The Book of Watermarks feels like Pure Moods taking physical form and becoming an entire world. The setting of this 1999 PlayStation game — released exclusively in Japan but mostly in English with Japanese subtitles — is a sprawling Mediterranean villa with gargantuan cathedrals, libraries, and catacombs. Key music was co-composed by Moya Brennan, a musician best known as the lead vocalist of the new-age Celtic band Clannad, in which she briefly performed with her sister, Enya. Brennan’s non-lyrical vocal themes fade through a synthesized orchestra as the camera sweeps across the rocky shores of the islands. The whole production feels gauzy and dreamlike. I don’t think it’s coincidence that the game shares its name with Enya’s dreamy, breakthrough 1988 album Watermark.

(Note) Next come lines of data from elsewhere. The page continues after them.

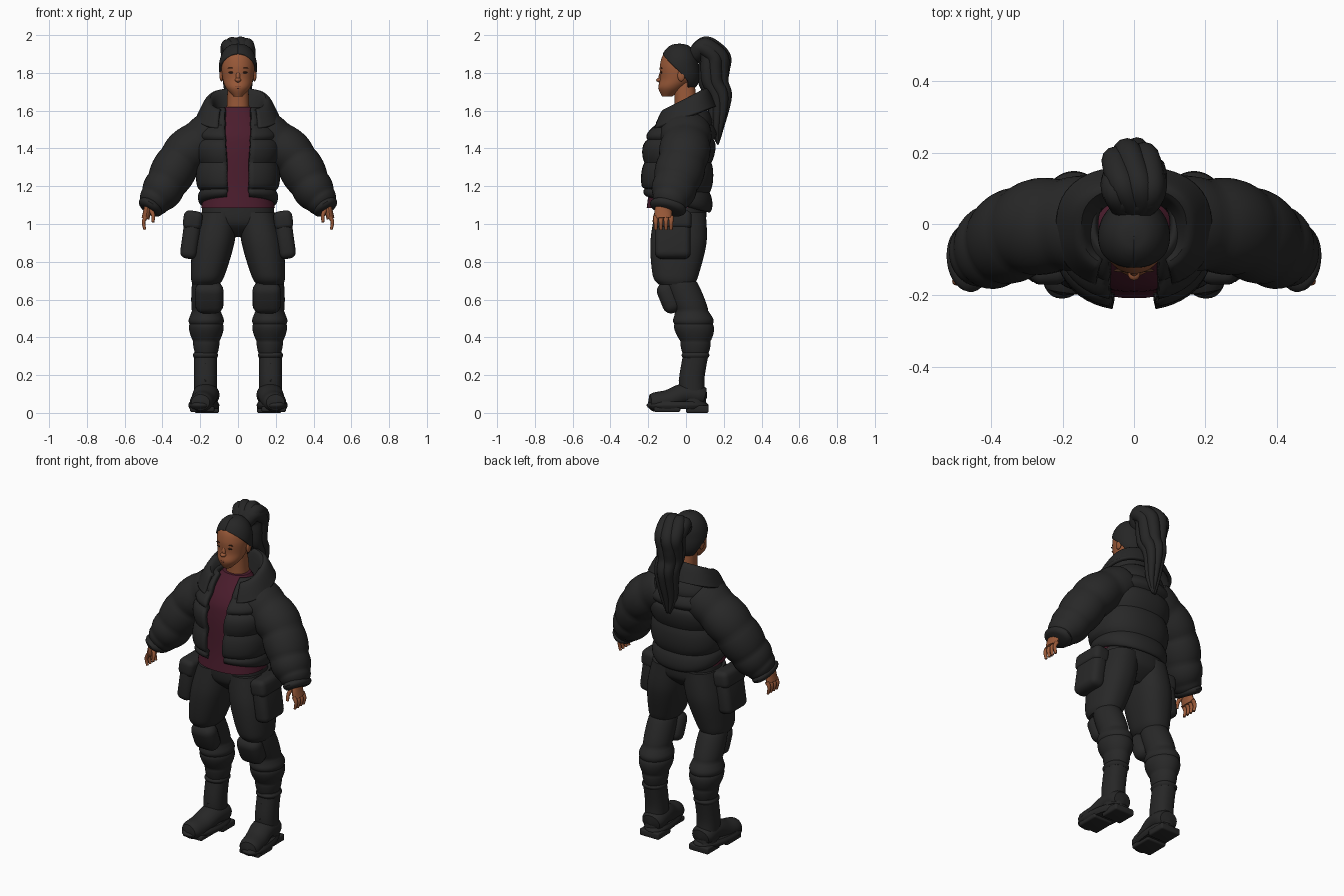
import bpy, bmesh
from math import sin, cos, pi, radians
from mathutils import Vector, Matrix

if "Cube" in bpy.data.objects:
    bpy.data.objects.remove(bpy.data.objects["Cube"])


def material(name, red, green, blue):
    mat = bpy.data.materials.new(name)
    mat.use_nodes = True
    mat.diffuse_color = (red, green, blue, 1)
    mat.node_tree.nodes["Principled BSDF"].inputs["Base Color"].default_value = mat.diffuse_color
    return mat


CLOTH = material("black cloth", .021, .021, .021)
HAIR = material("dark hair", .019, .019, .019)
LEATHER = material("black leather", .02, .02, .02)
SHIRT = material("maroon shirt", .07, .012, .026)
SKIN = material("brown skin", .32, .1, .04)
LIPS = material("lip brown", .22, .06, .03)
DARK = material("eye brown", .05, .02, .01)


def finish(name, bm, mat, mirror=False, thick=0, offset=-1):
    """Turn a bmesh into a smooth object, mirrored or thickened if asked."""
    mesh = bpy.data.meshes.new(name)
    bm.to_mesh(mesh)
    bm.free()
    mesh.materials.append(mat)
    ob = bpy.data.objects.new(name, mesh)
    bpy.context.collection.objects.link(ob)
    bpy.ops.object.select_all(action='DESELECT')
    ob.select_set(True)
    bpy.context.view_layer.objects.active = ob
    bpy.ops.object.shade_smooth_by_angle(angle=radians(40))
    if thick:
        shell = ob.modifiers.new("thickness", 'SOLIDIFY')
        shell.thickness, shell.offset = thick, offset
    if mirror:
        ob.modifiers.new("mirror", 'MIRROR')
    return ob


def spline(points, steps):
    """Smooth curve through a few points."""
    out, last = [], len(points) - 1
    for i in range(last):
        quad = [points[max(0, min(last, i + k))] for k in (-1, 0, 1, 2)]
        for step in range(steps):
            t = step / steps
            out.append([b + t / 2 * (c - a + t * (2 * a - 5 * b + 4 * c - d + t * (3 * (b - c) + d - a)))
                        for a, b, c, d in zip(*quad)])
    return out + [list(points[-1])]


def swell(t, puffs, amount=.085):
    """Padded bulges with a seam between each pair."""
    return 1 + amount * (abs(sin(pi * puffs * t)) ** .7 - .6) if puffs else 1


def skin(bm, frames, seg, power=2, is_open=False):
    """Join rings, each given by centre, side axis, depth axis, front gap and front lift."""
    rings, made = [], []
    for mid, side, deep, gap, lift in frames:
        ring = []
        for j in range(seg + is_open):
            a = gap + 2 * (pi - gap) * j / seg
            s, c = [abs(q) ** (2 / power) * (1 if q > 0 else -1) for q in (sin(a), cos(a))]
            ring.append(bm.verts.new(mid + side * s - deep * c + Vector((0, 0, lift * (1 + c) / 2))))
        rings.append(ring)
    for low, high in zip(rings, rings[1:]):
        for j in range(seg):
            k = (j + 1) % len(low)
            made.append(bm.faces.new((low[j], low[k], high[k], high[j])))
    if not is_open:
        made += [bm.faces.new(rings[0]), bm.faces.new(rings[-1])]
        bmesh.ops.recalc_face_normals(bm, faces=made)


def column(name, rows, mat, x=lambda z: 0, depth=1, splay=0, power=2.3, puffs=0,
           gap=None, lift=lambda z: 0, steps=10, **kw):
    """Level rings of (height, y, half width); depth is the ratio of depth to width."""
    bm = bmesh.new()
    rows = spline(rows, steps)
    frames = []
    for i, (z, y, width) in enumerate(rows):
        width *= swell(i / (len(rows) - 1), puffs)
        frames.append((Vector((x(z) - splay * y, y, z)), Vector((width, 0, 0)),
                       Vector((-splay, 1, 0)) * width * depth,
                       max(0, gap(z, width)) if gap else 0, lift(z)))
    skin(bm, frames, 48, power, gap is not None)
    return finish(name, bm, mat, **kw)


def tube(bm, points, radius, flat=1, seg=12, puffs=0, steps=6):
    """Tube along a path; radius is a rule from start to end."""
    mids = [Vector(p) for p in spline(points, steps)]
    last, frames = len(mids) - 1, []
    for i, mid in enumerate(mids):
        along = (mids[min(i + 1, last)] - mids[max(i - 1, 0)]).normalized()
        side = Vector((1, 0, 0))
        side = (side - along * side.dot(along)).normalized()
        size = radius(i / last) * swell(i / last, puffs)
        frames.append((mid, side * size, along.cross(side) * size * flat, 0, 0))
    skin(bm, frames, seg)


def blob(name, at, size, mat, tilt=0, **kw):
    """Stretched ball."""
    bm = bmesh.new()
    place = Matrix.Translation(at) @ Matrix.Rotation(radians(tilt), 4, 'X') @ Matrix.Diagonal((*size, 1))
    bmesh.ops.create_uvsphere(bm, u_segments=24, v_segments=14, radius=1, matrix=place)
    return finish(name, bm, mat, **kw)


def box(name, at, size, mat, turn=0, axis='Y', bevel=.01):
    """Mirrored pair of rounded boxes, turned about one axis."""
    bm = bmesh.new()
    place = Matrix.Translation(at) @ Matrix.Rotation(radians(turn), 4, axis) @ Matrix.Diagonal((*size, 1))
    bmesh.ops.create_cube(bm, size=1, matrix=place)
    bmesh.ops.bevel(bm, geom=bm.edges[:], offset=bevel, segments=4, profile=.5, affect='EDGES')
    return finish(name, bm, mat, mirror=True)


# Shirt and open padded jacket
column("shirt", [(1.085, -.05, .195), (1.2, -.05, .18), (1.4, -.04, .18), (1.5, -.03, .16), (1.62, -.01, .08)],
       SHIRT, depth=.81)
column("jacket_body", [(1.06, -.04, .2), (1.2, -.05, .213), (1.4, -.04, .218), (1.5, -.02, .2), (1.62, 0, .12)],
       CLOTH, depth=.87, puffs=5, thick=.025,
       gap=lambda z, width: (.05 + .06 * max(0, z - 1.3)) / width, lift=lambda z: max(0, 1.2 - z) * .6)
column("collar", [(1.58, 0, .1), (1.71, -.01, .15), (1.62, -.01, .21)], CLOTH, depth=.77, power=2.5,
       gap=lambda z, width: .09 / width, lift=lambda z: -.12, thick=.02, offset=0)

# Sleeves and cuffs
sleeve = bmesh.new()
tube(sleeve, [(.1, 0, 1.5), (.28, -.01, 1.37), (.4, -.065, 1.18), (.475, -.1, 1.085)],
     lambda t: .12 * (1 - .6 * t ** 4), flat=1.1, seg=32, puffs=5, steps=14)
tube(sleeve, [(.45, -.09, 1.11), (.475, -.1, 1.07)], lambda t: .05 + .02 * sin(pi * t), flat=1.4, seg=32)
finish("sleeves", sleeve, CLOTH, mirror=True)

# Hands
hand = bmesh.new()
tube(hand, [(.47, -.1, 1.12), (.48, -.12, 1.07), (.49, -.12, 1.03)], lambda t: .021, flat=2.2, seg=16)
for i in range(4):
    y = -.16 + .027 * i
    tube(hand, [(.486, y, 1.04), (.5, y, 1.01), (.493, y, .97)], lambda t: .012 - t / 200, flat=1.2)
tube(hand, [(.47, -.14, 1.09), (.45, -.16, 1.05), (.45, -.17, 1.01)], lambda t: .014 - t / 150)
finish("hands", hand, SKIN, mirror=True)

# Baggy trousers
column("trouser_hips", [(.93, -.03, .08), (1, -.03, .18), (1.1, -.03, .19)], CLOTH, depth=.72)
column("trouser_thighs", [(.68, -.05, .07), (.73, -.055, .09), (.9, -.04, .11), (1.06, -.03, .1)],
       CLOTH, x=lambda z: .1 + (1.06 - z) / 5.5, depth=1.35, mirror=True)
column("trouser_shins", [(.3, .05, .055), (.38, .05, .073), (.47, .04, .093), (.54, .03, .08), (.7, -.03, .075)],
       CLOTH, x=lambda z: .168, depth=1.15, puffs=4, power=2, mirror=True)
box("knee_pads", (.152, -.09, .61), (.15, .1, .17), CLOTH, turn=22, axis='X', bevel=.045)

# Cargo pockets
box("cargo_pockets", (.25, -.07, .93), (.09, .19, .23), CLOTH, turn=-8, bevel=.035)
box("pocket_flaps", (.24, -.07, 1.02), (.1, .2, .1), CLOTH, turn=-8, bevel=.03)

# Boots
foot = bmesh.new()
tube(foot, [(.165, .11, .08), (.17, 0, .1), (.185, -.1, .065), (.2, -.2, .055)],
     lambda t: .07 * (1 - .15 * t) * (1 - abs(2 * t - 1) ** 8) ** .5 + .002, flat=.85, seg=24)
finish("boot_feet", foot, LEATHER, mirror=True)
column("boot_shafts", [(.05, .04, .06), (.17, .03, .06), (.3, .05, .06)], LEATHER,
       x=lambda z: .172, depth=1.12, mirror=True)
column("boot_tops", [(.29, .05, .06), (.305, .05, .067), (.32, .05, .06)], LEATHER,
       x=lambda z: .172, depth=1.1, mirror=True)
column("soles", [(.02, -.045, .07), (.04, -.045, .078), (.06, -.045, .07)], LEATHER,
       x=lambda z: .175, depth=2.1, splay=.13, mirror=True)
box("heels", (.165, .06, .02), (.13, .12, .04), LEATHER)
box("treads", (.19, -.1, .02), (.13, .14, .03), LEATHER)
laces = bmesh.new()
for i in range(4):
    z = .17 + .03 * i
    for side in (-1, 1):
        path = [(.172 + side * k * .035, -.033 + .014 * i / 3 + .015 * k * k, z + .015 * k) for k in (-1, 0, 1)]
        tube(laces, path, lambda t: .006, seg=6)
finish("laces", laces, LEATHER, mirror=True)

# Head and face
FACE = -.13
column("neck", [(1.54, 0, .07), (1.62, 0, .06), (1.75, -.01, .055)], SKIN)
column("head", [(1.676, -.1, .025), (1.72, -.077, .064), (1.77, -.05, .081), (1.84, -.043, .088),
                (1.9, -.037, .075), (1.935, -.03, .03)], SKIN, depth=1.08, power=2)
blob("nose_tip", (0, FACE - .01, 1.762), (.017, .018, .012), SKIN)
blob("nose_bridge", (0, FACE, 1.785), (.013, .014, .03), SKIN, tilt=-14)
blob("upper_lip", (0, FACE - .006, 1.727), (.024, .011, .005), LIPS)
blob("lower_lip", (0, FACE - .006, 1.719), (.02, .011, .006), LIPS)
blob("eyes", (.035, FACE, 1.802), (.015, .005, .005), DARK, mirror=True)
blob("eyebrows", (.036, FACE, 1.825), (.021, .005, .003), DARK, mirror=True)
blob("ears", (.088, -.025, 1.785), (.01, .02, .03), SKIN, mirror=True)

# Swept back hair with a rounded hairline
dome = [-1.13 + .3 * k for k in range(10)]
column("hair_cap", [(1.83 + .125 * sin(a), -.035 + .03 * max(0, -sin(a)), .1 * cos(a) ** .85 + .001) for a in dome],
       HAIR, depth=1.02, power=2, thick=.012,
       gap=lambda z, width: min(1.9, 1.4 * (max(0, 1.9 - z) / .08) ** .5))

# Wavy ponytail of twisted strands
tail = spline([(.04, 1.88), (.09, 1.94), (.15, 1.88), (.15, 1.75), (.175, 1.62), (.16, 1.42)], 2)
ponytail = bmesh.new()
for i in range(7):
    path = []
    for k, (y, z) in enumerate(tail):
        t = k / (len(tail) - 1)
        spread = .048 * abs(sin(pi * t)) ** .6
        turn = 2 * pi * i / 7 + 2 * t
        upright = min(1, 3 * t)
        path.append((1.15 * spread * cos(turn) + .01 * sin(9 * t + i),
                     y + spread * sin(turn) * upright + .01 * t * sin(20 * t),
                     z + spread * sin(turn) * (1 - upright)))
    tube(ponytail, path, lambda t: .037 * (1 - t ** 4) + .003)
finish("ponytail", ponytail, HAIR)
blob("hair_tie", (0, .05, 1.9), (.04, .03, .035), HAIR)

What director Takashi Kobayashi and his team created isn’t exactly a living new-age album though, just like it isn’t exactly an adventure game, or an attempt at a cautionary tale about the internet, or a loose adaptation of The Tempest. Remarkably, The Book of Watermarks is all those things, to varying degrees. What they really created is an ornate puzzle box, one that’s more about a sense of place than it is about the puzzles themselves. » Read more about The Book of Watermarks